PROMPT >>
Each line from the material with the word "edge" in it must be copied.

DATA TO PROCESS >>
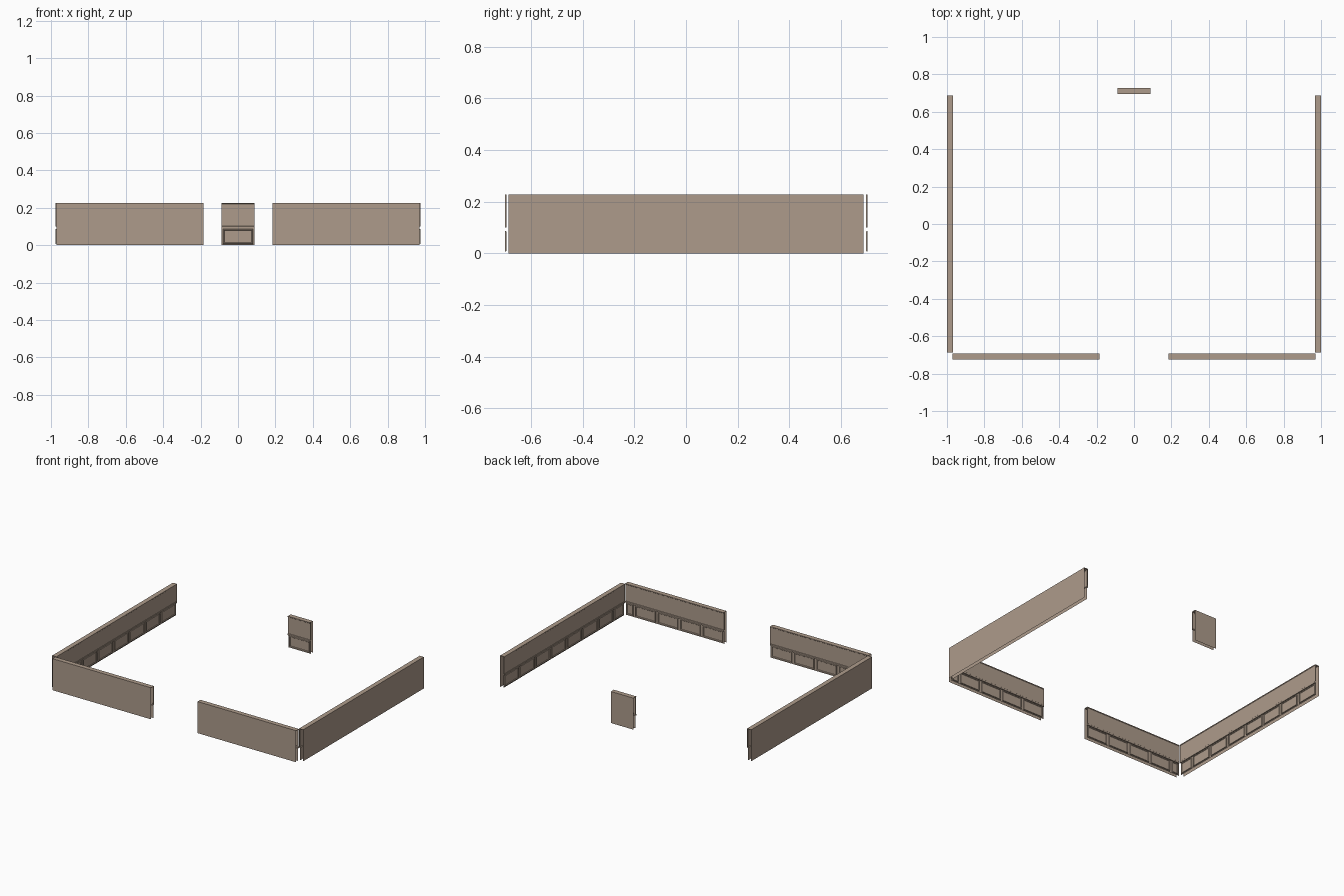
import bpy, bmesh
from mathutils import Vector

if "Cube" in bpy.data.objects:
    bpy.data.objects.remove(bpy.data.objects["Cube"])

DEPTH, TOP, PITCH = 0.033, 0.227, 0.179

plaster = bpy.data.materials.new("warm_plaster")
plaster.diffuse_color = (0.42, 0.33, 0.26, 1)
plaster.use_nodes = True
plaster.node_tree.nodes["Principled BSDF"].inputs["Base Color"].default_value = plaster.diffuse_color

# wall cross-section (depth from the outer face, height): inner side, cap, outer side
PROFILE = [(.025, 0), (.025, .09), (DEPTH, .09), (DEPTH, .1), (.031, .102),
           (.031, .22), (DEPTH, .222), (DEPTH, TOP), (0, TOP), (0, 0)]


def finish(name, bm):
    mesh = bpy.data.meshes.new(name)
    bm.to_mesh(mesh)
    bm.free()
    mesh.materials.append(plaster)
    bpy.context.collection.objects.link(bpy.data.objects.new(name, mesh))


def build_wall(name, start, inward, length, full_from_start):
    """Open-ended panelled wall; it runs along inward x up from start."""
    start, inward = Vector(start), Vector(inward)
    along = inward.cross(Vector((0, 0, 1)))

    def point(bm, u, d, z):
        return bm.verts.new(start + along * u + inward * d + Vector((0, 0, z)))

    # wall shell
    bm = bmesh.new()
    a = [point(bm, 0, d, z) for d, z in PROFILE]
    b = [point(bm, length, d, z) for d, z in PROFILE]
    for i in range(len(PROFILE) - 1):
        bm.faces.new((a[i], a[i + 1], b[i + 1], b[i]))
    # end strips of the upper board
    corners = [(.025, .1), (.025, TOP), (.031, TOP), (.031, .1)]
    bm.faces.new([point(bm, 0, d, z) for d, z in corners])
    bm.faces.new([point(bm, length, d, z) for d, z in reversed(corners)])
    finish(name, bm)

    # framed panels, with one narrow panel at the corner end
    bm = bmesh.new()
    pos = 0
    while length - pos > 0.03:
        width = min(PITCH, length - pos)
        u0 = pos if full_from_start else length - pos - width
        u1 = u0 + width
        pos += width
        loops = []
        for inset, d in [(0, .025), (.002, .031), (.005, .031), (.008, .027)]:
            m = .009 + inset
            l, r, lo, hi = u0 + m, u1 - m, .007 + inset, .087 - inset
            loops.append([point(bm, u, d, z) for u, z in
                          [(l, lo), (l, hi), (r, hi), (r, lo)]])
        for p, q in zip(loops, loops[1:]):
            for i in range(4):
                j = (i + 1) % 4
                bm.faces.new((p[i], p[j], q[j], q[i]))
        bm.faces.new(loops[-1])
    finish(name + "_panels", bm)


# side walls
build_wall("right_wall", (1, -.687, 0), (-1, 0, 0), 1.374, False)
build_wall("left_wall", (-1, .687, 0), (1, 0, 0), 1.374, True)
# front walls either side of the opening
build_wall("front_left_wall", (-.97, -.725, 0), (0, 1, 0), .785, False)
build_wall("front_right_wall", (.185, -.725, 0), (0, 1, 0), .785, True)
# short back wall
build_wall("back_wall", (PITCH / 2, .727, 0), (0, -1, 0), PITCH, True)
...
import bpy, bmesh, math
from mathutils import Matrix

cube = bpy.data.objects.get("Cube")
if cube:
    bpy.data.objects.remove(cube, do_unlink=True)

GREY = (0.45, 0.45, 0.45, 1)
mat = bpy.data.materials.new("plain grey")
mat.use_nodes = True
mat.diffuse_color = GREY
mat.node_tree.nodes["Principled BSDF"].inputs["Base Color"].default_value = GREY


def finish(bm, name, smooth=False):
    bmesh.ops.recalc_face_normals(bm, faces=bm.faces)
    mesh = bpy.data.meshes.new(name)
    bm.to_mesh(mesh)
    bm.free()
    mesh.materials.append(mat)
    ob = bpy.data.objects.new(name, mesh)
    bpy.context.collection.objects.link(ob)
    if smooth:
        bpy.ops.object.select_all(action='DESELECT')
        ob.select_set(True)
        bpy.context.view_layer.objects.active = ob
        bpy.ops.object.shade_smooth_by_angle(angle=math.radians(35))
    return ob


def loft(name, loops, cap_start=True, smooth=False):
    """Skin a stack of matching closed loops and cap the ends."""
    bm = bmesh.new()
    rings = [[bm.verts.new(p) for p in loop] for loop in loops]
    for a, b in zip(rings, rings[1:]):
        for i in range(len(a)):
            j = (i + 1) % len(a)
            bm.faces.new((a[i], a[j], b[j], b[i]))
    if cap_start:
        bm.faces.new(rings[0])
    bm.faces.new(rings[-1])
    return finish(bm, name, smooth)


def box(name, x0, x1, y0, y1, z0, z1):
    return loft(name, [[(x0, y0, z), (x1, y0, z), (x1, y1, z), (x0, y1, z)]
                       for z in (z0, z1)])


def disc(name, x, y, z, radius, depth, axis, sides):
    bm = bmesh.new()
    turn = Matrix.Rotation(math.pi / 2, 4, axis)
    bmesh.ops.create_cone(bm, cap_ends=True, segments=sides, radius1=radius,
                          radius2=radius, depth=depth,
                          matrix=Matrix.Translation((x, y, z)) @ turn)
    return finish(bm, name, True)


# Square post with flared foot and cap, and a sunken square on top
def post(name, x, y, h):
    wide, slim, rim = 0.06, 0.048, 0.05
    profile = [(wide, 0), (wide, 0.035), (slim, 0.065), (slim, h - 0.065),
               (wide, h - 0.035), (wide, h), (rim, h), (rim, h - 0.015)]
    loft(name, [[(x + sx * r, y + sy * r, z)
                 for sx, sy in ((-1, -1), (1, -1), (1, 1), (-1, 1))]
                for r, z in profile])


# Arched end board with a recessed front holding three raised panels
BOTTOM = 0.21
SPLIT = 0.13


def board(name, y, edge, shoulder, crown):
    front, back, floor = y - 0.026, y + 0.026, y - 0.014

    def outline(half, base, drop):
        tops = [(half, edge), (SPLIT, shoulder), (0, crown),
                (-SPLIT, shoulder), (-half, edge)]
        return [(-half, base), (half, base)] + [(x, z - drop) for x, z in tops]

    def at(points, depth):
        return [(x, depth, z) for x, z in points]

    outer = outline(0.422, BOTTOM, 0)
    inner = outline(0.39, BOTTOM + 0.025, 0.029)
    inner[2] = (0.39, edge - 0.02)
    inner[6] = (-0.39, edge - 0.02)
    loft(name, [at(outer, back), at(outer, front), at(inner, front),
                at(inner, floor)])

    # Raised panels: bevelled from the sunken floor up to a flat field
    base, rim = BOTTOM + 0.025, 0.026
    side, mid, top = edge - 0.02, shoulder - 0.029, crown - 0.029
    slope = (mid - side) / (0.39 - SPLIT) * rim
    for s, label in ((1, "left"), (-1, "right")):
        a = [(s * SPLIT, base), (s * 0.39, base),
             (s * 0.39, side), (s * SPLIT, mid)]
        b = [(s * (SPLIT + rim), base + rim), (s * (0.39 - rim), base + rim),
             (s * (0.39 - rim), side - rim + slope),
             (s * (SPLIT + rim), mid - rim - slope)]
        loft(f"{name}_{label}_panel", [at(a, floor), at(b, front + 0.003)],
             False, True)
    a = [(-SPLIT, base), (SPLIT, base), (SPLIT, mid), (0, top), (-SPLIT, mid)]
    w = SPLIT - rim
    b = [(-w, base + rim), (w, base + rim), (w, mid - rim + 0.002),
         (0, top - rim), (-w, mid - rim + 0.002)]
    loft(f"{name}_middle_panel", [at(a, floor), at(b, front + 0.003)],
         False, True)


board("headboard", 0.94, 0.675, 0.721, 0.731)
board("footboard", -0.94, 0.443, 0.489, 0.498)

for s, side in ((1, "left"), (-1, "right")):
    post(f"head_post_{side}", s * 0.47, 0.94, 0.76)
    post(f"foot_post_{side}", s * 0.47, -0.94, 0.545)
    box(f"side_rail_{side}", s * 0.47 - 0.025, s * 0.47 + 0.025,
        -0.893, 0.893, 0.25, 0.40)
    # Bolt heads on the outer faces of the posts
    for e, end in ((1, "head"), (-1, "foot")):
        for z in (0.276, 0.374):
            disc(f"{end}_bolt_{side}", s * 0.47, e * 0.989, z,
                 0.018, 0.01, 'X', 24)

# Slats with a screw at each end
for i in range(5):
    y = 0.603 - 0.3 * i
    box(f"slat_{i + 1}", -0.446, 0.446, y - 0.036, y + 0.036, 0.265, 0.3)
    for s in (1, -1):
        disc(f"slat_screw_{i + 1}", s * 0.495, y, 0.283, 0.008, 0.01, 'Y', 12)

TASK RESULT >>
def board(name, y, edge, shoulder, crown):
        tops = [(half, edge), (SPLIT, shoulder), (0, crown),
                (-SPLIT, shoulder), (-half, edge)]
    inner[2] = (0.39, edge - 0.02)
    inner[6] = (-0.39, edge - 0.02)
    side, mid, top = edge - 0.02, shoulder - 0.029, crown - 0.029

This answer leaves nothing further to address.